your mind? >> the first thing i had to do was sit down. because it can be a bit disor yen taiting because your body is giving you one sensation and your eyes are giving you something else. >> chad nowak was an oil worker from australia when he won the first u.s. drone racing championship last summer. >> after a couple of flights, all of a sudden the world starts opening up. and i request fly through that doorway now and down that hallway and along that path. >> reporter: what is that sensation like for your body. >> it feels so realistic that your heart race starts going-- your heart rate start going up. when you are trying a new trick or shoot a gap, if you don't know in it doesn't work you will break srk your heart starts pounding and you get a little bit nervous. >> reporter: most pilots begin by fooling around with drones in their backyard. for bapu madhu an employment counselor from california it quickly became an obsession. >> when i started the hobby it was just something to do, just to kill time.
but it is so addictive. i have always been a gamer all my life. and this, this right here drone racing is like video game on steroids, i think. >> reporter: you can see the full story and the rest of "60 minutes" sports tuesday night on showtime. that is the cbs evening news tonight. later on cbs "60 minutes," and first thing tomorrow, cbs this morning. i'm jeff glor in new york. good night captioning sponsored by cbs captioned by media access group at wgbh access.wgbh.org

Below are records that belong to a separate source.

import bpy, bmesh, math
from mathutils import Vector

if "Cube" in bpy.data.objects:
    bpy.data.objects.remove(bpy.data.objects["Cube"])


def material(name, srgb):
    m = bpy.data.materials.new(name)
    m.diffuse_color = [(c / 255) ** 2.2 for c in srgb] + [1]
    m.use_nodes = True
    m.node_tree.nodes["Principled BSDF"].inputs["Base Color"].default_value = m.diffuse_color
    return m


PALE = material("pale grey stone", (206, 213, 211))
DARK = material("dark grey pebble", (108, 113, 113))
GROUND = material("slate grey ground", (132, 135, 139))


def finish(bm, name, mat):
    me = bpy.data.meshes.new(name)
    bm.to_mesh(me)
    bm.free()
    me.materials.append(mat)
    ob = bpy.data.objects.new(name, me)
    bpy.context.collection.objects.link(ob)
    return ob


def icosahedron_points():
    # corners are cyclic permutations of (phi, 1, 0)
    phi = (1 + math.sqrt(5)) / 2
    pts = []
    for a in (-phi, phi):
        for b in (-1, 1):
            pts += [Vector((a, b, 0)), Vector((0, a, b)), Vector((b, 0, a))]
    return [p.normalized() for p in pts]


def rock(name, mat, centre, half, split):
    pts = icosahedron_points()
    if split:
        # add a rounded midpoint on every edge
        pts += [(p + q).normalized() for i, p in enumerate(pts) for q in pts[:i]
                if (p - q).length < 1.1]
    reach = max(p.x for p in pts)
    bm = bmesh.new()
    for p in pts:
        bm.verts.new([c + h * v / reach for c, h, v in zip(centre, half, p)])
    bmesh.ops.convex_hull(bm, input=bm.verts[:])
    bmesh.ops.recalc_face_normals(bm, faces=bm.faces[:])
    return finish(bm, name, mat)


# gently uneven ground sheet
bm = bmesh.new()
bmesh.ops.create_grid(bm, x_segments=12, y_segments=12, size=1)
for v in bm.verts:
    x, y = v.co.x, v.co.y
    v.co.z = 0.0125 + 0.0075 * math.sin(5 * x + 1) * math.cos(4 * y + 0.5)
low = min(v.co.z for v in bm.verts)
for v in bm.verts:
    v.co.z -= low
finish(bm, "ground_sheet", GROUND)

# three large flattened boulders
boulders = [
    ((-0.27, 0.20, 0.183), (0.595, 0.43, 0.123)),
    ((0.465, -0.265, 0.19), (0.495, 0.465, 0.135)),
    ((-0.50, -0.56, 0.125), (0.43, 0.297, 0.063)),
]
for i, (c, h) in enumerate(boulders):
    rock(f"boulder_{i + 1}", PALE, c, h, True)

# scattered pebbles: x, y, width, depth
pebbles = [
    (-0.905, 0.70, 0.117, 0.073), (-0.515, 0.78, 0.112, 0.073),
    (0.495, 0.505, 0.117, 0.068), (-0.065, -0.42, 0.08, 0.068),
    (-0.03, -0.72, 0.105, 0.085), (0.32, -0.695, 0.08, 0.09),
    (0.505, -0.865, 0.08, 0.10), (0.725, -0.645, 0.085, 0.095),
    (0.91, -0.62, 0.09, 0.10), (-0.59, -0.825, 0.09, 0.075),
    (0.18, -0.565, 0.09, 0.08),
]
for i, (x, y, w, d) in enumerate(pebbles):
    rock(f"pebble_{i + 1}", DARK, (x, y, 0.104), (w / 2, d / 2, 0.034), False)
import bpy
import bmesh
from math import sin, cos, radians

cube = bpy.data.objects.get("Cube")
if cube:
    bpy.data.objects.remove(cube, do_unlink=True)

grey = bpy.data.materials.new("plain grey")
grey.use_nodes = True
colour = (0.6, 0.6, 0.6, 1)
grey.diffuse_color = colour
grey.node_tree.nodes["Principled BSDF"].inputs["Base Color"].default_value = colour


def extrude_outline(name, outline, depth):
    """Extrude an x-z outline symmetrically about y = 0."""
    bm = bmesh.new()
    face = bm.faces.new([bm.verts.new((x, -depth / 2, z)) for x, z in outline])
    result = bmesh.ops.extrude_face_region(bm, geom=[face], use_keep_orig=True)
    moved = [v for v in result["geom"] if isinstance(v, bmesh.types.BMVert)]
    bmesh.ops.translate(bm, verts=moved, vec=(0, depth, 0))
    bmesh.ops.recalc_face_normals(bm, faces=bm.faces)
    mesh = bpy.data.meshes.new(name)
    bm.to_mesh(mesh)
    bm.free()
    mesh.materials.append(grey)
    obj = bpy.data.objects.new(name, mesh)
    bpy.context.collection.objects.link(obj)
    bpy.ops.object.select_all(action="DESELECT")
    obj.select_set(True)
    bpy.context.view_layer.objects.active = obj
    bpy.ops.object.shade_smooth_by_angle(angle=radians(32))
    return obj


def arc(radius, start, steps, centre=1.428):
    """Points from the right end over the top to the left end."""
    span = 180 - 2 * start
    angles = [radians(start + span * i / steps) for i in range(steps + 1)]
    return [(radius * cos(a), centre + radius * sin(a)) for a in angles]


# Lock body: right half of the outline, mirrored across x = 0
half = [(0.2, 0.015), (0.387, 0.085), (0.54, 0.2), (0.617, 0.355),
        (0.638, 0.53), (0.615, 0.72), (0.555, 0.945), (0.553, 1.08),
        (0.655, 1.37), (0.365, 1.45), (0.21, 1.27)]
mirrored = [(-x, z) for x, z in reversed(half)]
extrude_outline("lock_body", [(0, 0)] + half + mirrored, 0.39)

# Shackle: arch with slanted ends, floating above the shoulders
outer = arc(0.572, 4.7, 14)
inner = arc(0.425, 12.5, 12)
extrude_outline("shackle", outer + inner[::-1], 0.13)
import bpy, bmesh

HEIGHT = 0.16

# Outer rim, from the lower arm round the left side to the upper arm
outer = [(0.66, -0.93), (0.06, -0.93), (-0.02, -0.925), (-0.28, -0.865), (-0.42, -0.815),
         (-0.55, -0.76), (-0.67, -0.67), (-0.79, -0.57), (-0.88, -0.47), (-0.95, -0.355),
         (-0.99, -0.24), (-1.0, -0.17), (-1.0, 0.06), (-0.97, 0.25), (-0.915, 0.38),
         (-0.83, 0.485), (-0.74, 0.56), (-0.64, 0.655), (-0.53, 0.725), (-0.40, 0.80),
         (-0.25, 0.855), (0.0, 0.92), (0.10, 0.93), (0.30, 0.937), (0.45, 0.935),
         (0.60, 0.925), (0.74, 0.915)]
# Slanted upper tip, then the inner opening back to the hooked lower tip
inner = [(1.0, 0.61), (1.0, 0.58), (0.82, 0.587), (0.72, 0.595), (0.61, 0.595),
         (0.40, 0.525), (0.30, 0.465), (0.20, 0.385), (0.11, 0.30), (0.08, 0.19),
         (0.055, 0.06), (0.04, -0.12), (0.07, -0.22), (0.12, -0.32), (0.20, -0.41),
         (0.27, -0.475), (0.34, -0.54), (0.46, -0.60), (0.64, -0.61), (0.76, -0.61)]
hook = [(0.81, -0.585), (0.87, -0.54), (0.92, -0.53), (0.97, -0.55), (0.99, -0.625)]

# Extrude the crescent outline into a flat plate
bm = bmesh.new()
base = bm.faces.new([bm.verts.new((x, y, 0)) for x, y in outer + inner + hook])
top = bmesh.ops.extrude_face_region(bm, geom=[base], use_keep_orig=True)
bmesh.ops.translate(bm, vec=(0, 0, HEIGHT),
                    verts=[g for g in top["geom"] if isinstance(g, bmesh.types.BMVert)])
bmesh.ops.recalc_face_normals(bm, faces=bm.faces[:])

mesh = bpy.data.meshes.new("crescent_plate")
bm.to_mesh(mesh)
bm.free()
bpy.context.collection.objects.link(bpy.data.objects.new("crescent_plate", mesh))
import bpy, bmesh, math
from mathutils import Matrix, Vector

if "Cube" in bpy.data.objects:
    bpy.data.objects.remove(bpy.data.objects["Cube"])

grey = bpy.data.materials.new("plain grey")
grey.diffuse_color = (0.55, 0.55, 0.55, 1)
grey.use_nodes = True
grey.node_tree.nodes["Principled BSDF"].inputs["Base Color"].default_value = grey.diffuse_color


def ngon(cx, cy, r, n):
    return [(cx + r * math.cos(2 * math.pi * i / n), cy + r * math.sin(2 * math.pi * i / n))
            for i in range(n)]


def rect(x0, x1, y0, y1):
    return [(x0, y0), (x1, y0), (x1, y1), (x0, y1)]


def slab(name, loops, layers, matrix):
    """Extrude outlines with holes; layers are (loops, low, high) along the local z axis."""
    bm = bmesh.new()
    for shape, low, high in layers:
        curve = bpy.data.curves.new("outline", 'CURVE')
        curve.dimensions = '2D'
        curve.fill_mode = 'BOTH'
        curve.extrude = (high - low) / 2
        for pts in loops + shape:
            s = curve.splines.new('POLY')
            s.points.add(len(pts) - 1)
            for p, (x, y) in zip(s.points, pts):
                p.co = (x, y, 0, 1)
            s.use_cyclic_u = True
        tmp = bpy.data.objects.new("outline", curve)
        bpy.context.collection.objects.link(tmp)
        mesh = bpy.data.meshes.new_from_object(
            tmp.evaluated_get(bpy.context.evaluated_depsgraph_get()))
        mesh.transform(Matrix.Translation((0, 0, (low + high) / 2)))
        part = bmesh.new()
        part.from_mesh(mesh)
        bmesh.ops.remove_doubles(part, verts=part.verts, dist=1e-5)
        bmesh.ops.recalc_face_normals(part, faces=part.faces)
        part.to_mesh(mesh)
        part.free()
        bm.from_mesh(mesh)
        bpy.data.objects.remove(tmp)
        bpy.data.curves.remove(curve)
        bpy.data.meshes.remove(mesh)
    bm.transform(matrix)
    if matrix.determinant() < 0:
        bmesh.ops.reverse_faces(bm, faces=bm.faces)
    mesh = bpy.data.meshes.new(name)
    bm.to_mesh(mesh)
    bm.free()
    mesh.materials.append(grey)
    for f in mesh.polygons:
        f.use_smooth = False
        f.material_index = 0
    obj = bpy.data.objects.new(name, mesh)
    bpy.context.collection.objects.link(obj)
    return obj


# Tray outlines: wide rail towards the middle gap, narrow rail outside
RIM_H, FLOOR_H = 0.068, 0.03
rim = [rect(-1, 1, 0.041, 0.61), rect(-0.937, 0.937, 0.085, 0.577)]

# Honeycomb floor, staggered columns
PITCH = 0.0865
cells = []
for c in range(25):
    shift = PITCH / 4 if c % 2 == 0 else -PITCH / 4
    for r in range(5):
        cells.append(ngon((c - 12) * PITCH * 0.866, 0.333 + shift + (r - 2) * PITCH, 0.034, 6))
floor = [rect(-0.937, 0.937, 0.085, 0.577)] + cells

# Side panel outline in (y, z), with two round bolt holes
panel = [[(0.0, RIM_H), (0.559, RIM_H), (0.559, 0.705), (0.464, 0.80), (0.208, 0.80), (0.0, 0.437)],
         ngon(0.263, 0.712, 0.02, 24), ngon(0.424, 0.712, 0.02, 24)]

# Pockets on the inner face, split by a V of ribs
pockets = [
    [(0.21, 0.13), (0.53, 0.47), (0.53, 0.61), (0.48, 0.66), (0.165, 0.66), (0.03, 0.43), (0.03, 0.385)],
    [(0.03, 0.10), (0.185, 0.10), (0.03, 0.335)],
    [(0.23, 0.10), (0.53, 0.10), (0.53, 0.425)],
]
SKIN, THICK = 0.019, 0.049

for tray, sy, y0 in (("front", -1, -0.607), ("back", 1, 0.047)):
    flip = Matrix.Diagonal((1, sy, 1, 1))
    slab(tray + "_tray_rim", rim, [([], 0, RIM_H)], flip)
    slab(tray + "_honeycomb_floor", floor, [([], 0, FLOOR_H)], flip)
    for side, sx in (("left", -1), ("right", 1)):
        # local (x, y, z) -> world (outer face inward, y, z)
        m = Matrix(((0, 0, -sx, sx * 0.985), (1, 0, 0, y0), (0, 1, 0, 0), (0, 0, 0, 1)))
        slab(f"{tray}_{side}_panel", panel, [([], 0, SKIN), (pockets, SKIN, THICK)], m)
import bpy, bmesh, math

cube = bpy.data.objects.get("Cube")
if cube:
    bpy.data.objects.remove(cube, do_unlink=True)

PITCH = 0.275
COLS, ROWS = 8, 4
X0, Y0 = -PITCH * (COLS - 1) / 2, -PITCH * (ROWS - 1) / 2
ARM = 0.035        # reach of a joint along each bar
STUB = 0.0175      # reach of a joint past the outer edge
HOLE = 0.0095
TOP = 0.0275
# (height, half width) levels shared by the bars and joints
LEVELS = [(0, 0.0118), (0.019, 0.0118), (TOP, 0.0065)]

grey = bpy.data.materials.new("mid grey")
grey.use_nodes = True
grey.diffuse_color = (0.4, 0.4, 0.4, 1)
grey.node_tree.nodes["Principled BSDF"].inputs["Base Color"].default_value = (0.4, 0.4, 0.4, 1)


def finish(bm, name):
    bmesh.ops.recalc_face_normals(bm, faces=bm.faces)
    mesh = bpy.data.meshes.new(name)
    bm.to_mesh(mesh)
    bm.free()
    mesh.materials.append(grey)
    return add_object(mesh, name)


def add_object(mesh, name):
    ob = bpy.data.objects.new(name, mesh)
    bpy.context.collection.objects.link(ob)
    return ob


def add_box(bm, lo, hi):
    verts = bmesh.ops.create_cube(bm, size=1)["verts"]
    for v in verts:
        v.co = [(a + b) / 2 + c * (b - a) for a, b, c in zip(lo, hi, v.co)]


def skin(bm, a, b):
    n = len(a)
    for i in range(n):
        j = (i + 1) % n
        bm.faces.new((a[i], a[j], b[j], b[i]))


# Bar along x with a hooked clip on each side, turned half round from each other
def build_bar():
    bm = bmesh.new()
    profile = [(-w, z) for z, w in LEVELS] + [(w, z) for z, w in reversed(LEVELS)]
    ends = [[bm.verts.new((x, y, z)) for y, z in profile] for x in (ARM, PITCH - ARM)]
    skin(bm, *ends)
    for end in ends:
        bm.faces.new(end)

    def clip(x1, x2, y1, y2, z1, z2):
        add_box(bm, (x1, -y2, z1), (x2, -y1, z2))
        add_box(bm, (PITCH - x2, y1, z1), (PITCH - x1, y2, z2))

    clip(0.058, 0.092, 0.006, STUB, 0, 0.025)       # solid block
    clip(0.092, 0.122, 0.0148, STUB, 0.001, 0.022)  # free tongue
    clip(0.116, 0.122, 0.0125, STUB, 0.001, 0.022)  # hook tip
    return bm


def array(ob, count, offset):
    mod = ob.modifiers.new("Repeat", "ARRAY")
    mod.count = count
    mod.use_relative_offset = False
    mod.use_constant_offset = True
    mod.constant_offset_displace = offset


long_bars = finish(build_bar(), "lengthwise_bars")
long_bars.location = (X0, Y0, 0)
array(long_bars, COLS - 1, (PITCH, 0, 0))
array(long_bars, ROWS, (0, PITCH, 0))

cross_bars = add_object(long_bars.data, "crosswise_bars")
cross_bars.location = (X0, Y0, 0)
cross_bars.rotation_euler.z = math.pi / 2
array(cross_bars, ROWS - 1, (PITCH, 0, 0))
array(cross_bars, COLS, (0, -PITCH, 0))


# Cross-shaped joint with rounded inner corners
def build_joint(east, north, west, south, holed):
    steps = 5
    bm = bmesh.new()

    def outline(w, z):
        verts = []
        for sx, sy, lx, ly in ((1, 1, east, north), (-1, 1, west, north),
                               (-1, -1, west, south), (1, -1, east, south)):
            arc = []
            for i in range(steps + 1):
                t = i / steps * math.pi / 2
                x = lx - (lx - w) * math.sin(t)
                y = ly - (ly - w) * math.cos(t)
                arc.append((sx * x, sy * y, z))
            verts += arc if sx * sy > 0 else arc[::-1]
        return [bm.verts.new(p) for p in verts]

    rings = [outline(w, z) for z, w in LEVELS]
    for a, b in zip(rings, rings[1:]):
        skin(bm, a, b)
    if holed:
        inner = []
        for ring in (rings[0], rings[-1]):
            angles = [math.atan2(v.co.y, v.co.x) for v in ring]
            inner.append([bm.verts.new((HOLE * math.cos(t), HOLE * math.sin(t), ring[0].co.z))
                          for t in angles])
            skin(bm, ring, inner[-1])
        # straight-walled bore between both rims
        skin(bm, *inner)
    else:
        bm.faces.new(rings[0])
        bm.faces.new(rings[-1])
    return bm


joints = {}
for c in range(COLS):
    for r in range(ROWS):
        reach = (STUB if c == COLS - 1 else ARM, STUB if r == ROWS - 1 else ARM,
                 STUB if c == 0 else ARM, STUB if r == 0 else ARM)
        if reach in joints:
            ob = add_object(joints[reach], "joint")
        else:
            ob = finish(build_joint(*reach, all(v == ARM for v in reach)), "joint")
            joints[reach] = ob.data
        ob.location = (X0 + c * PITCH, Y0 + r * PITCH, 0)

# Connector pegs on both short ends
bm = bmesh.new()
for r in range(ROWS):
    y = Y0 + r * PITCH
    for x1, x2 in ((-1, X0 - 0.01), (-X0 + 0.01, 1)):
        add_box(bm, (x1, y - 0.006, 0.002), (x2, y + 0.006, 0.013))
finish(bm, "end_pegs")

>> natasha brown next on eyewitness news a deadly amtrak crash in delaware count. >> i seen a couple of people with things in their legs. >> we have our reporters spread out all across the area with live team coverage. win the last hour we've learned new information about the accident. eyewitness news starts